==== PROVIDED DATA ====

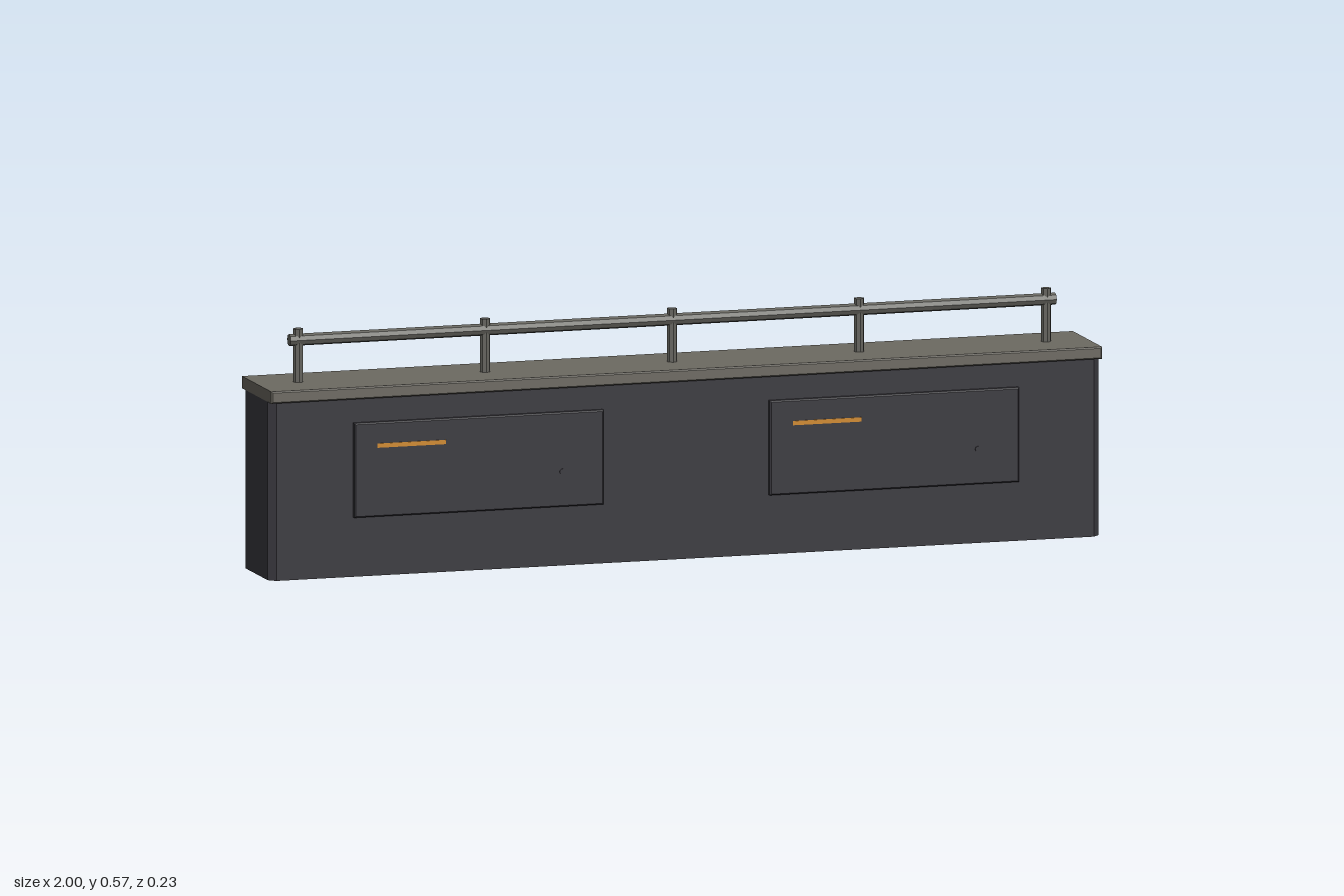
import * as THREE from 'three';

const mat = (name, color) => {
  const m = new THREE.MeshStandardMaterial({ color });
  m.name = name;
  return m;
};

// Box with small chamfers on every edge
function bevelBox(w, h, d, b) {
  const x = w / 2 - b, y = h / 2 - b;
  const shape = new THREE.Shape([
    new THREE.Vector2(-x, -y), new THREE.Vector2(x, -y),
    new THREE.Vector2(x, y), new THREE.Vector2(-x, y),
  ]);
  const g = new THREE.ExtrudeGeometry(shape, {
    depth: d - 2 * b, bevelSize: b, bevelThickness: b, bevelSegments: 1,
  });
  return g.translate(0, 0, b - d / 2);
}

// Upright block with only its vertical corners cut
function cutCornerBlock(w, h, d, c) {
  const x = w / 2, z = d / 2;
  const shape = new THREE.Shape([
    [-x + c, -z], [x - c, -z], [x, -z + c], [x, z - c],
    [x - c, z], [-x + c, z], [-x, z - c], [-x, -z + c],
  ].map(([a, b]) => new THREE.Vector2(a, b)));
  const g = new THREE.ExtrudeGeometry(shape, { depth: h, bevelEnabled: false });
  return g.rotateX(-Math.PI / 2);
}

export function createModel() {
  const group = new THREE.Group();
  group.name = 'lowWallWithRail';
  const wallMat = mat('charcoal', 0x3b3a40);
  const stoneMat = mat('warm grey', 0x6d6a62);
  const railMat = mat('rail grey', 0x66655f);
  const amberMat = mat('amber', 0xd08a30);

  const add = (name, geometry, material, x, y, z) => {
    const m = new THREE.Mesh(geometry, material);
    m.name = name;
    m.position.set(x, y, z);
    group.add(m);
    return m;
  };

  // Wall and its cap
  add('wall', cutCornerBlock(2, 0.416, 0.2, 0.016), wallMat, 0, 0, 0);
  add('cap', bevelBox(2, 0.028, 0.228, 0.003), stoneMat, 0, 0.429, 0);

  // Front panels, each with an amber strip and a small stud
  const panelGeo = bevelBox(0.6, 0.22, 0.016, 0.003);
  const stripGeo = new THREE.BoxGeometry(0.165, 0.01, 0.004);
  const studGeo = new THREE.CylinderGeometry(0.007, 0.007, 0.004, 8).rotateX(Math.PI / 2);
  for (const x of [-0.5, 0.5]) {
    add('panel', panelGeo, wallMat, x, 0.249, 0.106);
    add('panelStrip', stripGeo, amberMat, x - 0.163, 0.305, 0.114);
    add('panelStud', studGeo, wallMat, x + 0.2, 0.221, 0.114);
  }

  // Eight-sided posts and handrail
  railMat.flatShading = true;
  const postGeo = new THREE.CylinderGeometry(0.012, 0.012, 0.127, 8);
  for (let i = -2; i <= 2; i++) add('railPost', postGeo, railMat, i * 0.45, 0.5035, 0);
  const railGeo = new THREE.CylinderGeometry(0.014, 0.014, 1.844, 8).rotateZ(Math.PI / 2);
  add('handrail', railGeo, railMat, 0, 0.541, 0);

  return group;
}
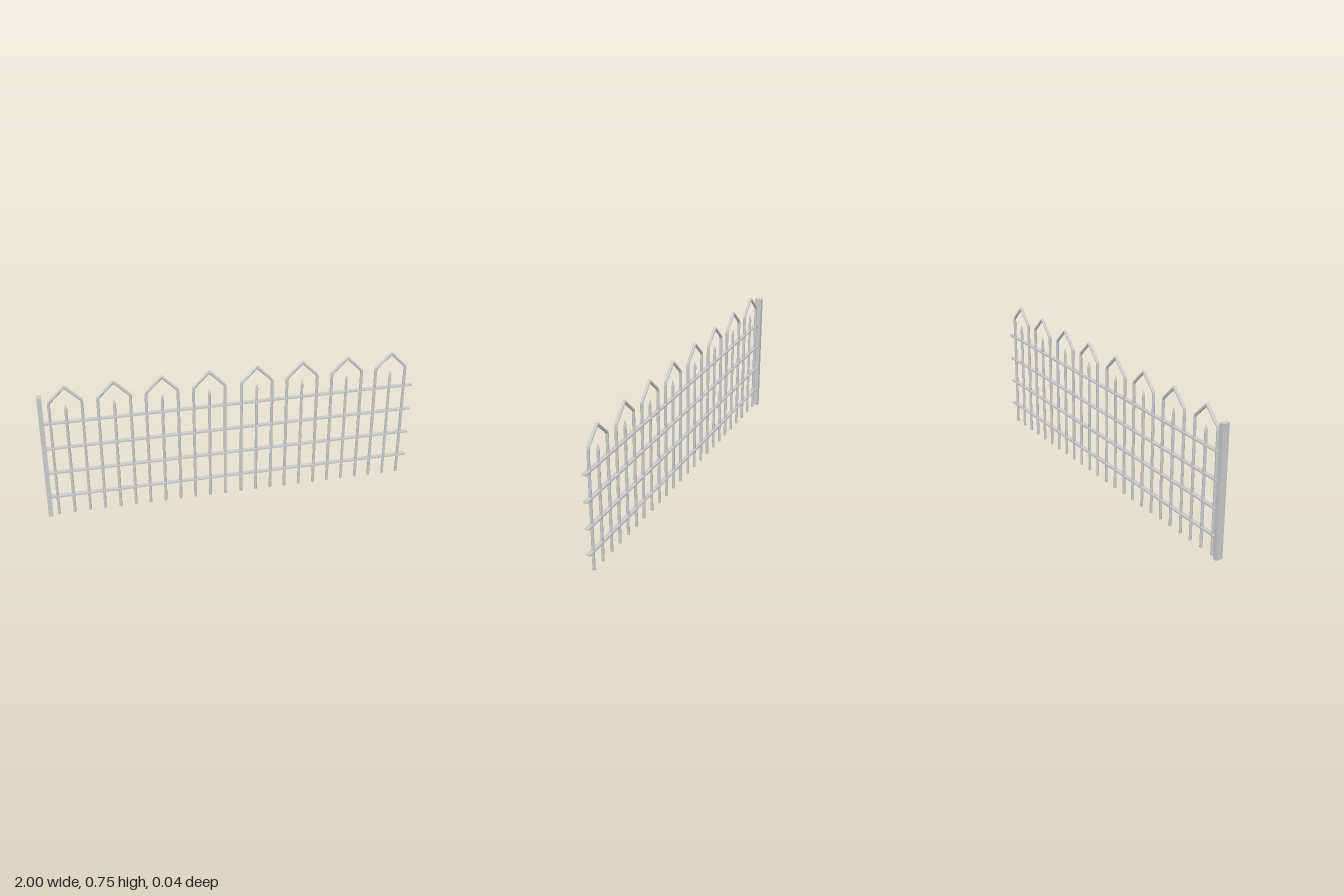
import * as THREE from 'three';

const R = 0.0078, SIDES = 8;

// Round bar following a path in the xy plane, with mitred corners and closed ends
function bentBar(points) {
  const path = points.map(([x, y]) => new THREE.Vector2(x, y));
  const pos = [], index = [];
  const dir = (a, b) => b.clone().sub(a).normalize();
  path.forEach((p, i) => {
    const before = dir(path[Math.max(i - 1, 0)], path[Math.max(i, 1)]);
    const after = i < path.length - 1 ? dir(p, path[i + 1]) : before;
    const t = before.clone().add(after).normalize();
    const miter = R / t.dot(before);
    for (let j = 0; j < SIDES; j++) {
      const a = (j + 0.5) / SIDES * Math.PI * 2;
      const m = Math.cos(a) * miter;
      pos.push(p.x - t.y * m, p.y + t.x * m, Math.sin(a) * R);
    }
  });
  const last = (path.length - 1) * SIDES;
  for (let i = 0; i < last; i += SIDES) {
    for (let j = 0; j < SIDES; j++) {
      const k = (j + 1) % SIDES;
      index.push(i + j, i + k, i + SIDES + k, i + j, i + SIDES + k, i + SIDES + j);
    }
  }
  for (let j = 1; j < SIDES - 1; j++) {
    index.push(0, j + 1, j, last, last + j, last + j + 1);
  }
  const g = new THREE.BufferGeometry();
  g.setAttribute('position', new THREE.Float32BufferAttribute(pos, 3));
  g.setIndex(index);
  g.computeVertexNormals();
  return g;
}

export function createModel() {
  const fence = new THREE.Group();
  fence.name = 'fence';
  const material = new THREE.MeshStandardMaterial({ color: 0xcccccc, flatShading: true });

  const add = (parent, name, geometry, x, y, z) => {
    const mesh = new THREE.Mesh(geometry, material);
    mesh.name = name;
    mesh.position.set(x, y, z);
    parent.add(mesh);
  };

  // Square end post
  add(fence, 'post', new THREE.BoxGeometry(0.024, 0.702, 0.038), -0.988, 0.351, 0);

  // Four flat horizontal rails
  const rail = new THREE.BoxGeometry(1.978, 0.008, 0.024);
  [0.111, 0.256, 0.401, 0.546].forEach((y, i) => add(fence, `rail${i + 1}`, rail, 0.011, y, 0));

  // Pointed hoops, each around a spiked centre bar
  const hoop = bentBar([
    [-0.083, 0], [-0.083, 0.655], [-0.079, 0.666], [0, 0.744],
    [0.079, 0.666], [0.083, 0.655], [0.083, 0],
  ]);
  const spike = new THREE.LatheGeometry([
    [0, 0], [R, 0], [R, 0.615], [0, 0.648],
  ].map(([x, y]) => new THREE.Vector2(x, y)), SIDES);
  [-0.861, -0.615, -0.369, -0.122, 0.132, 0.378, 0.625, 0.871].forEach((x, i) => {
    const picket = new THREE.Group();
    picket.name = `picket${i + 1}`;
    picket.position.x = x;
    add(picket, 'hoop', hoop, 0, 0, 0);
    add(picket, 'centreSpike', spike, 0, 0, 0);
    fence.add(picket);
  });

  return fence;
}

====

▶ **YOUR ASSIGNMENT**
For the records above, give the number of lines that include the string "name", with nothing added.

▶ **EXERCISE SOLUTION**
9